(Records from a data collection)
============
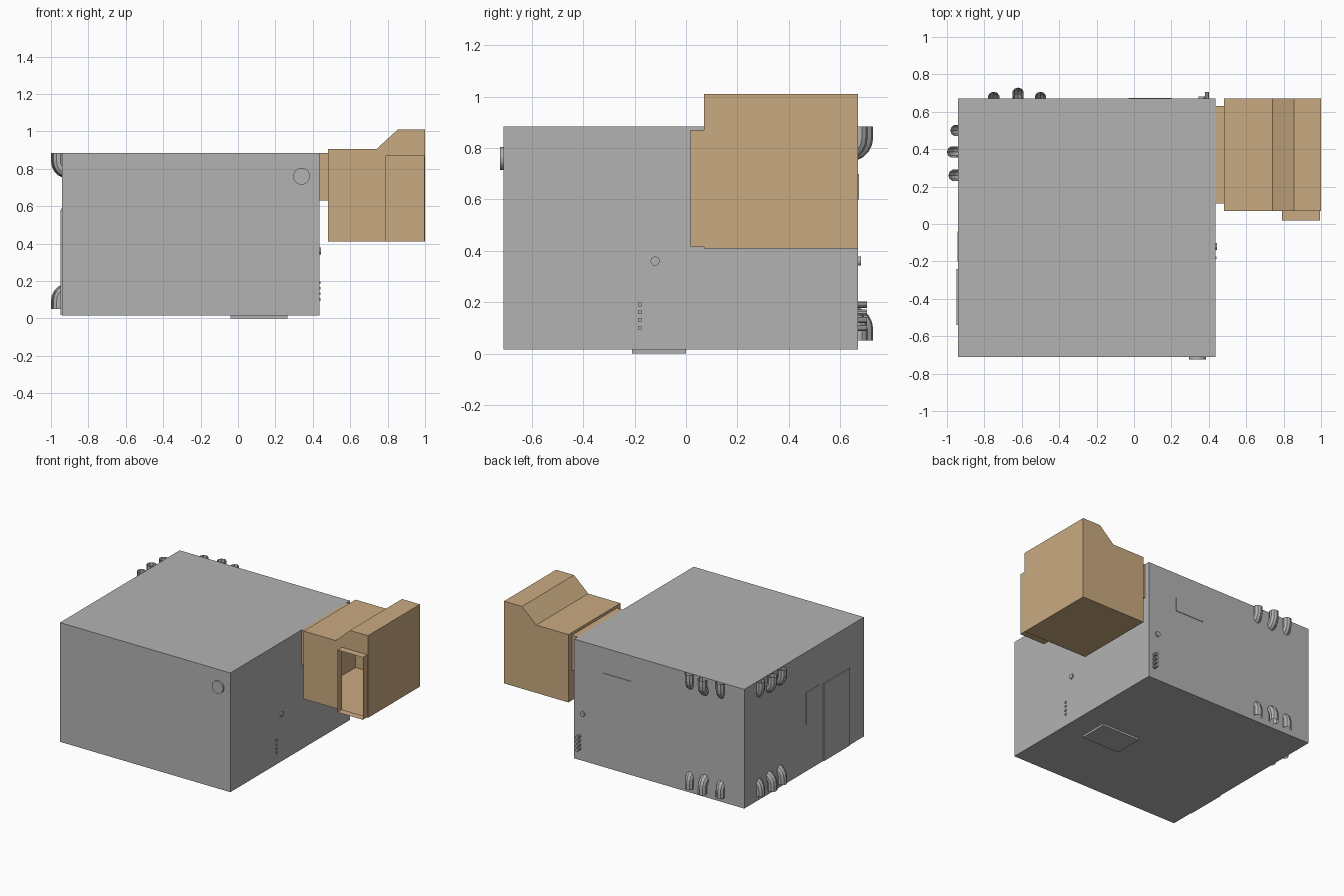
import bpy, bmesh, math
from mathutils import Vector

if "Cube" in bpy.data.objects:
    bpy.data.objects.remove(bpy.data.objects["Cube"])


def material(name, rgb):
    m = bpy.data.materials.new(name)
    m.diffuse_color = (*rgb, 1)
    m.use_nodes = True
    m.node_tree.nodes["Principled BSDF"].inputs["Base Color"].default_value = m.diffuse_color
    return m


GREY = material("grey_metal", (0.45, 0.45, 0.45))
TAN = material("tan_panel", (0.584, 0.402, 0.216))


def finish(name, bm, mat):
    me = bpy.data.meshes.new(name)
    bm.to_mesh(me)
    bm.free()
    me.materials.append(mat)
    ob = bpy.data.objects.new(name, me)
    bpy.context.collection.objects.link(ob)
    return ob


def box(name, lo, hi, mat=GREY):
    bm = bmesh.new()
    bmesh.ops.create_cube(bm, size=1)
    for v in bm.verts:
        v.co = Vector([lo[i] + (v.co[i] + 0.5) * (hi[i] - lo[i]) for i in range(3)])
    return finish(name, bm, mat)


def knob(name, base, direction, radius, length, sides=16):
    """Short cylinder standing on a wall, pointing along direction."""
    d = Vector(direction)
    bm = bmesh.new()
    bmesh.ops.create_cone(bm, cap_ends=True, segments=sides, radius1=radius,
                          radius2=radius, depth=length)
    rot = d.to_track_quat('Z', 'Y').to_matrix()
    for v in bm.verts:
        v.co = rot @ v.co + Vector(base) + d * length / 2
    return finish(name, bm, GREY)


def elbow(name, wall, out, reach, up, radius=0.032, sides=10):
    """Open pipe leaving a wall at a height, bending up or down to a vertical end."""
    wall, out = Vector(wall), Vector(out)
    side = out.cross(Vector((0, 0, 1)))
    bend = 0.06
    end = 0.885 if up > 0 else 0.05
    start = end - up * 0.105
    # ring centres and tangents: quarter bend, then a straight run
    path = []
    for i in range(6):
        a = math.pi / 2 * i / 5
        path.append((reach - bend + bend * math.sin(a),
                     start + up * bend * (1 - math.cos(a)), a))
    path.append((reach, end, math.pi / 2))
    bm = bmesh.new()
    rings = []
    for o, z, a in path:
        normal = out * math.sin(a) - Vector((0, 0, up)) * math.cos(a)
        c = Vector((wall.x, wall.y, z)) + out * o
        rings.append([bm.verts.new(c + radius * (normal * math.cos(t) + side * math.sin(t)))
                      for t in (2 * math.pi * k / sides for k in range(sides))])
    for r, s in zip(rings, rings[1:]):
        for k in range(sides):
            n = (k + 1) % sides
            bm.faces.new((r[k], r[n], s[n], s[k]))
    bmesh.ops.recalc_face_normals(bm, faces=bm.faces)
    return finish(name, bm, GREY)


# Main cabinet
box("cabinet", (-0.94, -0.71, 0.015), (0.435, 0.67, 0.885))
box("base_plate", (-0.04, -0.21, 0.0), (0.265, 0.0, 0.015))

# Left wall doors and back wall hatch
box("tall_door", (-0.948, -0.54, 0.017), (-0.94, -0.24, 0.58))
box("small_door", (-0.944, -0.2, 0.36), (-0.94, -0.04, 0.59))
box("back_hatch", (-0.03, 0.67, 0.6), (0.2, 0.674, 0.7))

# Knobs on the front, right and back
knob("front_knob", (0.34, -0.71, 0.76), (0, -1, 0), 0.045, 0.014, 24)
knob("right_knob", (0.435, -0.12, 0.36), (1, 0, 0), 0.018, 0.01)
knob("back_knob", (0.362, 0.67, 0.36), (0, 1, 0), 0.018, 0.012)

# Rows of small buttons
for i in range(4):
    z = 0.1 + 0.03 * i
    box(f"right_button_{i}", (0.435, -0.186, z - 0.006), (0.441, -0.174, z + 0.008))
    knob(f"back_button_{i}", (0.39, 0.67, z), (0, 1, 0), 0.012, 0.035, 10)

# Pipe elbows, top and bottom, on the back and left walls
for up, level in ((1, "upper"), (-1, "lower")):
    for i, (x, reach) in enumerate(((-0.75, 0.005), (-0.62, 0.027), (-0.5, 0.005))):
        elbow(f"{level}_back_pipe_{i}", (x, 0.67, 0), (0, 1, 0), reach, up)
    for i, (y, reach) in enumerate(((0.5, 0.01), (0.385, 0.028), (0.26, 0.02))):
        elbow(f"{level}_left_pipe_{i}", (-0.94, y, 0), (-1, 0, 0), reach, up)

# Neck joining the cabinet and the hood
box("hood_neck", (0.435, 0.11, 0.63), (0.48, 0.63, 0.885), TAN)

# Hollow hood: thin shell with a stepped profile and an opening in its front
profile = [(0.48, 0.41), (1.0, 0.41), (1.0, 1.01), (0.855, 1.01), (0.74, 0.905), (0.48, 0.905)]
front_parts = [
    [(0.48, 0.41), (0.79, 0.41), (0.79, 0.951), (0.74, 0.905), (0.48, 0.905)],
    [(0.79, 0.87), (1.0, 0.87), (1.0, 1.01), (0.855, 1.01), (0.79, 0.951)],
    [(0.995, 0.41), (1.0, 0.41), (1.0, 0.87), (0.995, 0.87)],
]
Y0, Y1 = 0.07, 0.67
bm = bmesh.new()
for (xa, za), (xb, zb) in zip(profile, profile[1:] + profile[:1]):
    bm.faces.new([bm.verts.new(p) for p in
                  ((xa, Y0, za), (xa, Y1, za), (xb, Y1, zb), (xb, Y0, zb))])
bm.faces.new([bm.verts.new((x, Y1, z)) for x, z in reversed(profile)])
for part in front_parts:
    bm.faces.new([bm.verts.new((x, Y0, z)) for x, z in part])
bmesh.ops.remove_doubles(bm, verts=bm.verts, dist=0.0005)
finish("hood", bm, TAN)

# Thin open collar around the hood opening
collar = [(0.79, 0.415), (0.995, 0.415), (0.995, 0.87), (0.79, 0.87)]
bm = bmesh.new()
near = [bm.verts.new((x, 0.018, z)) for x, z in collar]
far = [bm.verts.new((x, Y0, z)) for x, z in collar]
for i in range(4):
    n = (i + 1) % 4
    bm.faces.new((near[i], far[i], far[n], near[n]))
finish("hood_collar", bm, TAN)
============
» BRIEF
Give back exactly the lines above, from the line containing "pipe leaving a" through the line containing "for o, z, a", with both end lines and nothing more.

» FINISHED TASK
    """Open pipe leaving a wall at a height, bending up or down to a vertical end."""
    wall, out = Vector(wall), Vector(out)
    side = out.cross(Vector((0, 0, 1)))
    bend = 0.06
    end = 0.885 if up > 0 else 0.05
    start = end - up * 0.105
    # ring centres and tangents: quarter bend, then a straight run
    path = []
    for i in range(6):
        a = math.pi / 2 * i / 5
        path.append((reach - bend + bend * math.sin(a),
                     start + up * bend * (1 - math.cos(a)), a))
    path.append((reach, end, math.pi / 2))
    bm = bmesh.new()
    rings = []
    for o, z, a in path:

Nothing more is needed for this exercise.